What you are asked to do: Take the data below and copy exactly the lines starting at the one with "0.595), AXIS, 0.004)" and finishing at the one with "y, z = 0.582", both included.

● ● ● ●

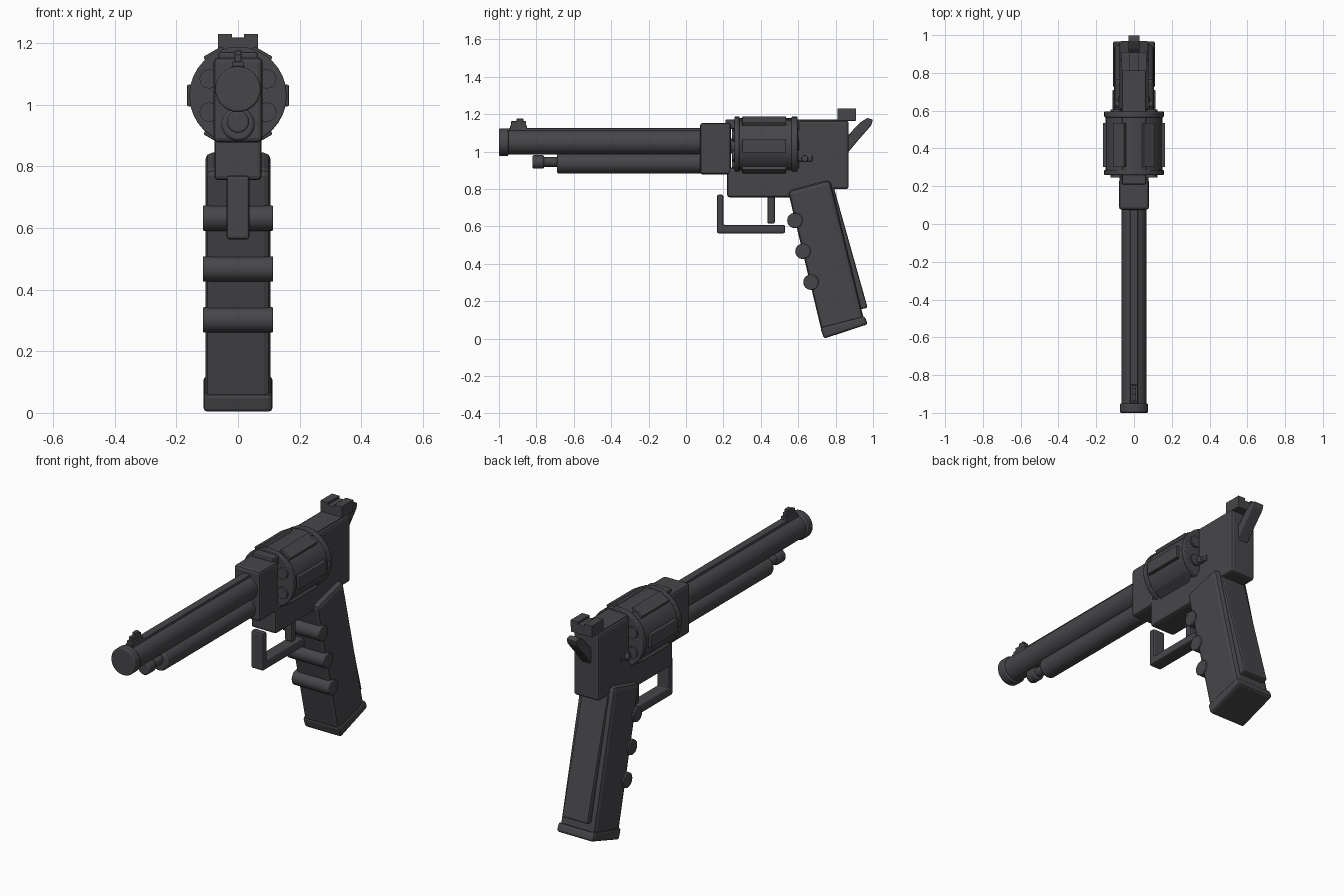
import bpy, bmesh, math
from mathutils import Matrix, Vector

old = bpy.data.objects.get("Cube")
if old:
    bpy.data.objects.remove(old, do_unlink=True)

steel = bpy.data.materials.new("dark_gunmetal")
steel.use_nodes = True
COLOUR = (0.062, 0.061, 0.067, 1)
steel.diffuse_color = COLOUR
steel.node_tree.nodes["Principled BSDF"].inputs["Base Color"].default_value = COLOUR


def finish(bm, name, bevel=0.0, smooth=True):
    """Turn a bmesh into a named, optionally bevelled object."""
    bmesh.ops.recalc_face_normals(bm, faces=bm.faces)
    mesh = bpy.data.meshes.new(name)
    bm.to_mesh(mesh)
    bm.free()
    obj = bpy.data.objects.new(name, mesh)
    bpy.context.collection.objects.link(obj)
    mesh.materials.append(steel)
    if smooth:
        bpy.ops.object.select_all(action="DESELECT")
        obj.select_set(True)
        bpy.context.view_layer.objects.active = obj
        bpy.ops.object.shade_smooth_by_angle(angle=math.radians(35))
    if bevel:
        mod = obj.modifiers.new("bevel", "BEVEL")
        mod.width = bevel
        mod.segments = 2
        mod.limit_method = "ANGLE"
    return obj


def box(name, half, y, z, bevel=0.01):
    """Box symmetric in x, with y and z given as ranges."""
    return profile(name, half, [(y[0], z[0]), (y[1], z[0]), (y[1], z[1]), (y[0], z[1])], bevel)


def profile(name, half, points, bevel=0.01):
    """Side outline in (y, z), extruded across x."""
    bm = bmesh.new()
    face = bm.faces.new([bm.verts.new((-half, y, z)) for y, z in points])
    new = bmesh.ops.extrude_face_region(bm, geom=[face])["geom"]
    moved = [v for v in new if isinstance(v, bmesh.types.BMVert)]
    bmesh.ops.translate(bm, verts=moved, vec=(2 * half, 0, 0))
    return finish(bm, name, bevel, smooth=False)


def rod(name, radius, start, end, bevel=0.0, sides=32):
    """Round bar between two points."""
    start, end = Vector(start), Vector(end)
    axis = end - start
    turn = axis.to_track_quat("Z", "Y").to_matrix().to_4x4()
    bm = bmesh.new()
    bmesh.ops.create_cone(bm, cap_ends=True, segments=sides, radius1=radius, radius2=radius,
                          depth=axis.length, matrix=Matrix.Translation((start + end) / 2) @ turn)
    return finish(bm, name, bevel)


def along(name, radius, y, z, bevel=0.0, x=0.0):
    """Round bar running front to back."""
    return rod(name, radius, (x, y[0], z), (x, y[1], z), bevel)


# Barrel, muzzle and sighting rib
BORE = 1.05
along("barrel", 0.066, (-0.98, 0.1), BORE)
along("muzzle_ring", 0.074, (-1.0, -0.95), BORE, 0.006)
box("barrel_rib", 0.021, (-0.95, 0.1), (1.08, 1.126), 0.004)
box("front_sight_base", 0.02, (-0.94, -0.85), (1.11, 1.14), 0.004)
box("front_sight_blade", 0.011, (-0.935, -0.855), (1.13, 1.163), 0.004)
box("front_sight_post", 0.011, (-0.905, -0.87), (1.15, 1.176), 0.003)

# Ejector assembly under the barrel
along("ejector_housing", 0.054, (-0.69, 0.1), 0.937, 0.008)
along("ejector_rod", 0.026, (-0.78, -0.67), 0.945)
along("ejector_knob", 0.036, (-0.82, -0.76), 0.945, 0.006)

# Frame
box("front_block", 0.079, (0.075, 0.24), (0.878, 1.153), 0.014)
box("top_strap", 0.064, (0.21, 0.85), (1.12, 1.172), 0.008)
box("lower_frame", 0.077, (0.22, 0.69), (0.755, 0.915), 0.014)
box("rear_frame", 0.077, (0.6, 0.87), (0.8, 1.166), 0.014)
for side, name in ((1, "left_latch"), (-1, "right_latch")):
    rod(name, 0.018, (side * 0.06, 0.635, 0.963), (side * 0.1, 0.635, 0.963), 0.004, 16)
    box(name + "_plate", 0.085, (0.6, 0.675), (0.947, 0.98), 0.006)

# Revolving cylinder with six chambers and six raised panels
AXIS = 1.03
along("cylinder_body", 0.15, (0.27, 0.585), AXIS)
along("cylinder_front_ring", 0.158, (0.26, 0.287), AXIS, 0.004)
along("cylinder_rear_ring", 0.158, (0.565, 0.595), AXIS, 0.004)
along("cylinder_axle", 0.04, (0.2, 0.62), AXIS)
for i in range(6):
    a = math.radians(60 * i)
    panel = bmesh.new()
    place = Matrix.Translation((0, 0.418, AXIS)) @ Matrix.Rotation(a, 4, "Y")
    place = place @ Matrix.Translation((0.148, 0, 0)) @ Matrix.Diagonal((0.034, 0.235, 0.07, 1))
    bmesh.ops.create_cube(panel, size=1, matrix=place)
    finish(panel, f"cylinder_panel_{i + 1}", 0.004, smooth=False)
    b = a + math.radians(30)
    along(f"chamber_{i + 1}", 0.031, (0.247, 0.605), AXIS + 0.108 * math.sin(b),
          x=0.108 * math.cos(b))

# Trigger and its open guard
profile("trigger_guard", 0.037, [(0.165, 0.563), (0.53, 0.563), (0.53, 0.608), (0.2, 0.608),
                                 (0.2, 0.77), (0.165, 0.77)], 0.009)
box("trigger", 0.022, (0.435, 0.475), (0.615, 0.78), 0.009)

# Notched rear sight and hammer
box("rear_sight", 0.065, (0.81, 0.91), (1.165, 1.218), 0.003)
for side, name in ((1, "left_sight_ear"), (-1, "right_sight_ear")):
    ear = bmesh.new()
    place = Matrix.Translation((side * 0.0425, 0.86, 1.212)) @ Matrix.Diagonal((0.045, 0.1, 0.036, 1))
    bmesh.ops.create_cube(ear, size=1, matrix=place)
    finish(ear, name, smooth=False)
profile("hammer", 0.03, [(0.85, 0.99), (0.87, 1.0), (0.92, 1.06), (0.99, 1.14), (1.0, 1.17),
                         (0.97, 1.18), (0.93, 1.155), (0.85, 1.07)], 0.006)

# Raked grip with backstrap, base cap and finger ridges
profile("grip", 0.106, [(0.545, 0.79), (0.77, 0.85), (0.952, 0.1), (0.725, 0.04)], 0.022)
profile("grip_backstrap", 0.078, [(0.74, 0.81), (0.79, 0.81), (0.971, 0.165), (0.9, 0.15)], 0.01)
profile("grip_base_cap", 0.112, [(0.718, 0.06), (0.954, 0.122), (0.972, 0.077), (0.737, 0.0)], 0.013)
for i in range(3):
    y, z = 0.582 + 0.043 * i, 0.632 - 0.165 * i
    rod(f"finger_ridge_{i + 1}", 0.041, (-0.114, y, z), (0.114, y, z), 0.004)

● ● ● ●

Answer box:
along("cylinder_rear_ring", 0.158, (0.565, 0.595), AXIS, 0.004)
along("cylinder_axle", 0.04, (0.2, 0.62), AXIS)
for i in range(6):
    a = math.radians(60 * i)
    panel = bmesh.new()
    place = Matrix.Translation((0, 0.418, AXIS)) @ Matrix.Rotation(a, 4, "Y")
    place = place @ Matrix.Translation((0.148, 0, 0)) @ Matrix.Diagonal((0.034, 0.235, 0.07, 1))
    bmesh.ops.create_cube(panel, size=1, matrix=place)
    finish(panel, f"cylinder_panel_{i + 1}", 0.004, smooth=False)
    b = a + math.radians(30)
    along(f"chamber_{i + 1}", 0.031, (0.247, 0.605), AXIS + 0.108 * math.sin(b),
          x=0.108 * math.cos(b))

# Trigger and its open guard
profile("trigger_guard", 0.037, [(0.165, 0.563), (0.53, 0.563), (0.53, 0.608), (0.2, 0.608),
                                 (0.2, 0.77), (0.165, 0.77)], 0.009)
box("trigger", 0.022, (0.435, 0.475), (0.615, 0.78), 0.009)

# Notched rear sight and hammer
box("rear_sight", 0.065, (0.81, 0.91), (1.165, 1.218), 0.003)
for side, name in ((1, "left_sight_ear"), (-1, "right_sight_ear")):
    ear = bmesh.new()
    place = Matrix.Translation((side * 0.0425, 0.86, 1.212)) @ Matrix.Diagonal((0.045, 0.1, 0.036, 1))
    bmesh.ops.create_cube(ear, size=1, matrix=place)
    finish(ear, name, smooth=False)
profile("hammer", 0.03, [(0.85, 0.99), (0.87, 1.0), (0.92, 1.06), (0.99, 1.14), (1.0, 1.17),
                         (0.97, 1.18), (0.93, 1.155), (0.85, 1.07)], 0.006)

# Raked grip with backstrap, base cap and finger ridges
profile("grip", 0.106, [(0.545, 0.79), (0.77, 0.85), (0.952, 0.1), (0.725, 0.04)], 0.022)
profile("grip_backstrap", 0.078, [(0.74, 0.81), (0.79, 0.81), (0.971, 0.165), (0.9, 0.15)], 0.01)
profile("grip_base_cap", 0.112, [(0.718, 0.06), (0.954, 0.122), (0.972, 0.077), (0.737, 0.0)], 0.013)
for i in range(3):
    y, z = 0.582 + 0.043 * i, 0.632 - 0.165 * i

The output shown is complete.